Old sayings and colloquialisms

 

Sir, – Further to Paul Clements’s An Irishman’s Diary (September 24th), upon hearing bad news or when going through a bad patch, my late father was wont to say, “Sure it won’t be always dark at six.” I have used this saying as my basic philosophy throughout my own life. – Yours, etc,

BARRY HAMILTON,

Swords,

Co Dublin.

Sir, – As they say around Cavan, they were engaged in a battle of wits but were careful with the ammunition. – Yours, etc,

JOHN K ROGERS,

Rathowen,

Co Westmeath.

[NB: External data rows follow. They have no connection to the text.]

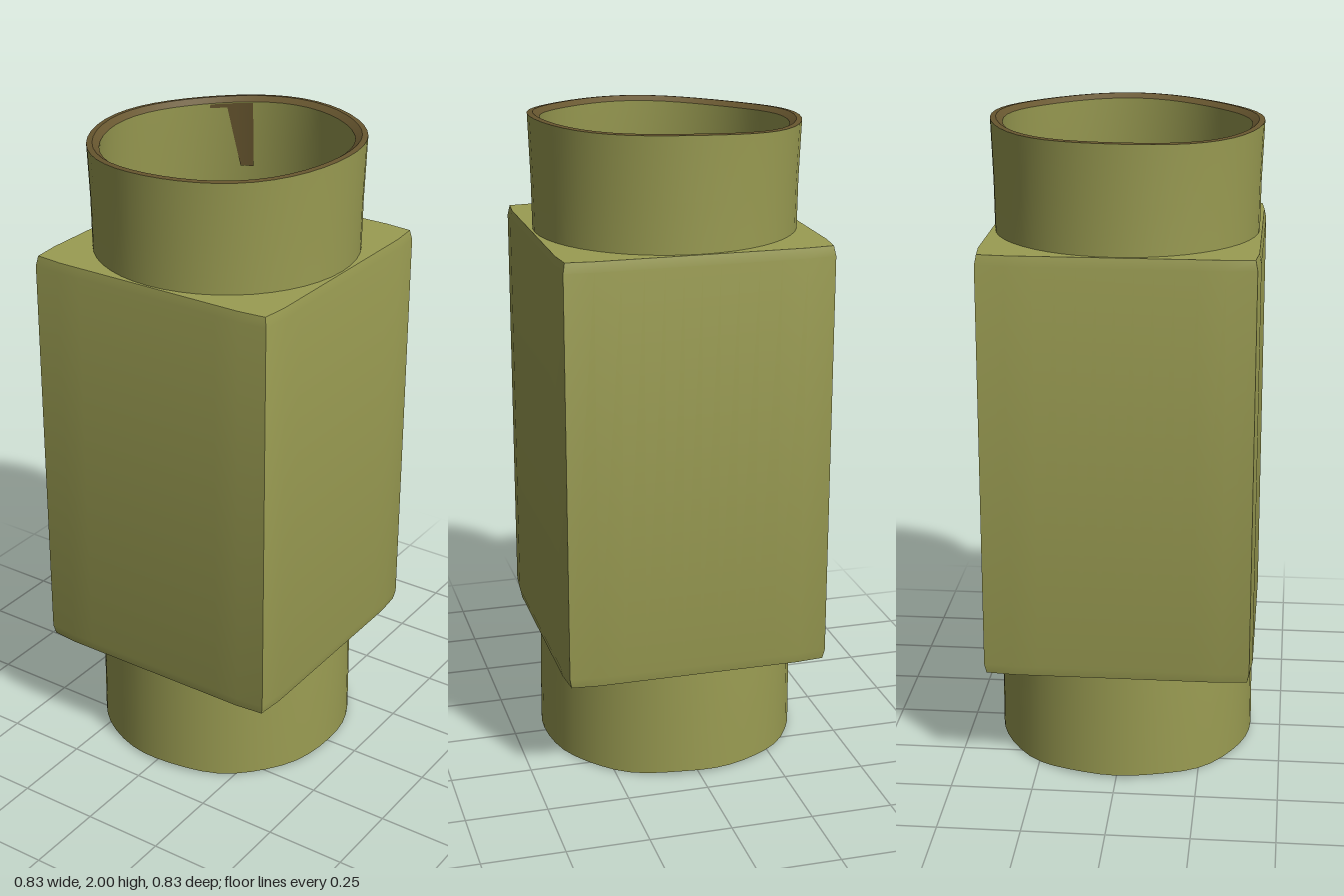
import * as THREE from 'three';
import { toCreasedNormals } from 'three/addons/utils/BufferGeometryUtils.js';

const SEGMENTS = 48;
const HALF = 0.413;

// Uneven heights of the two open ends
const topY = (a) => 1.982 + 0.011 * Math.sin(a) - 0.005 * Math.cos(a) + 0.003 * Math.cos(4 * a);
const bottomY = (a) => 0.006 + 0.004 * Math.cos(4 * a) + 0.002 * Math.sin(9 * a);

// Cross-sections: functions from angle to [radius, height]
const circle = (r, y) => (a) => [r, typeof y === 'function' ? y(a) : y];
const square = (half, y) => (a) => {
  const r = half / Math.max(Math.abs(Math.sin(a)), Math.abs(Math.cos(a)));
  return [Math.min(r, half * 1.385), y];
};

// Skins a stack of cross-sections; a partial sweep gives an open patch
function loft(sections, start = 0, sweep = Math.PI * 2, segments = SEGMENTS) {
  const positions = [];
  const index = [];
  const row = segments + 1;
  sections.forEach((section, j) => {
    for (let i = 0; i <= segments; i++) {
      const a = start + (i / segments) * sweep;
      const [r, y] = section(a);
      positions.push(r * Math.sin(a), y, r * Math.cos(a));
      if (j > 0 && i < segments) {
        const p = (j - 1) * row + i;
        index.push(p, p + 1, p + row + 1, p, p + row + 1, p + row);
      }
    }
  });
  const geometry = new THREE.BufferGeometry();
  geometry.setAttribute('position', new THREE.Float32BufferAttribute(positions, 3));
  geometry.setIndex(index);
  return toCreasedNormals(geometry, 0.6);
}

export function createModel() {
  const group = new THREE.Group();
  const olive = new THREE.MeshStandardMaterial({ color: 0x9a9c52, side: THREE.DoubleSide });
  olive.name = 'olive';
  const brown = new THREE.MeshStandardMaterial({ color: 0x67562f, side: THREE.DoubleSide });
  brown.name = 'brown';

  const add = (name, geometry, material) => {
    const mesh = new THREE.Mesh(geometry, material);
    mesh.name = name;
    group.add(mesh);
  };

  // Round collars above and below the square body
  add('lowerCollar', loft([circle(0.405, bottomY), circle(0.404, 0.2), circle(0.4, 0.345)]), olive);
  add('upperCollar', loft([circle(0.4, 1.65), circle(0.402, 1.8), circle(0.409, topY)]), olive);

  // Hollow square body with a flat ledge at each end
  add('body', loft([
    circle(0.4, 0.345),
    square(HALF - 0.006, 0.34),
    square(HALF, 0.37),
    square(HALF, 1.62),
    square(HALF - 0.006, 1.65),
    circle(0.4, 1.65),
  ]), olive);

  // Brown rim and the inner sleeve of the upper collar
  add('topRim', loft([
    circle(0.409, topY),
    circle(0.392, (a) => topY(a) + 0.002),
    circle(0.372, (a) => topY(a) - 0.012),
  ]), brown);
  add('innerSleeve', loft([
    circle(0.372, (a) => topY(a) - 0.012),
    circle(0.38, 1.85),
    circle(0.396, 1.665),
  ]), olive);

  // Brown streak running down the inside of the sleeve
  const streakStart = Math.PI + 0.38;
  const streakSweep = 0.36;
  const streakEnd = (a) => {
    const t = (a - streakStart) / streakSweep;
    return t < 0.3 ? 1.76 : 1.76 + 0.19 * Math.min(1, (t - 0.3) / 0.3);
  };
  add('rimStreak', loft([
    circle(0.368, (a) => topY(a) - 0.014),
    (a) => [0.368 + (1.97 - streakEnd(a)) * 0.07, streakEnd(a)],
  ], streakStart, streakSweep, 10), brown);

  return group;
}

Sir, – My nonagenarian mother, who grew up in rural Co Fermanagh, bemoaning the ever-increasing complexity of form-filling for one purpose or another, often warns: “You’ll need a wet cloth round your head starting into that!” – Yours, etc,

FINBARR DOMONEY,

Rathgar,

Dublin 6.

Sir, – My late father, when referring to a person easily led, would say, “You could lead him with a snow rope.” – Yours, etc,

JOE JONES,

Ashbourne,

Co Meath.

Sir, – Comment by an old Dublin woman in the Liberties on the weather: “The weather’s so changeable ye wouldn’t know what to pawn.” – Yours, etc,

TOM BRACE,

Dublin 8.

Sir, – My late father-in-law Paddy would often say, in relation to accepting the consequences of one’s actions, “If you burn your arse you sit on the blister.” – Yours, etc,

MATT WALSHE,

Abbeyleix,

Co Laois.

Sir, – When his wife would interrupt my uncle’s newspaper reading to hand him a list of chores, he would say with a loving smile, “The softest part of her is her teeth”! – Yours, etc,

ALICE

DELEHANTY,

Monkstown,

Co Dublin.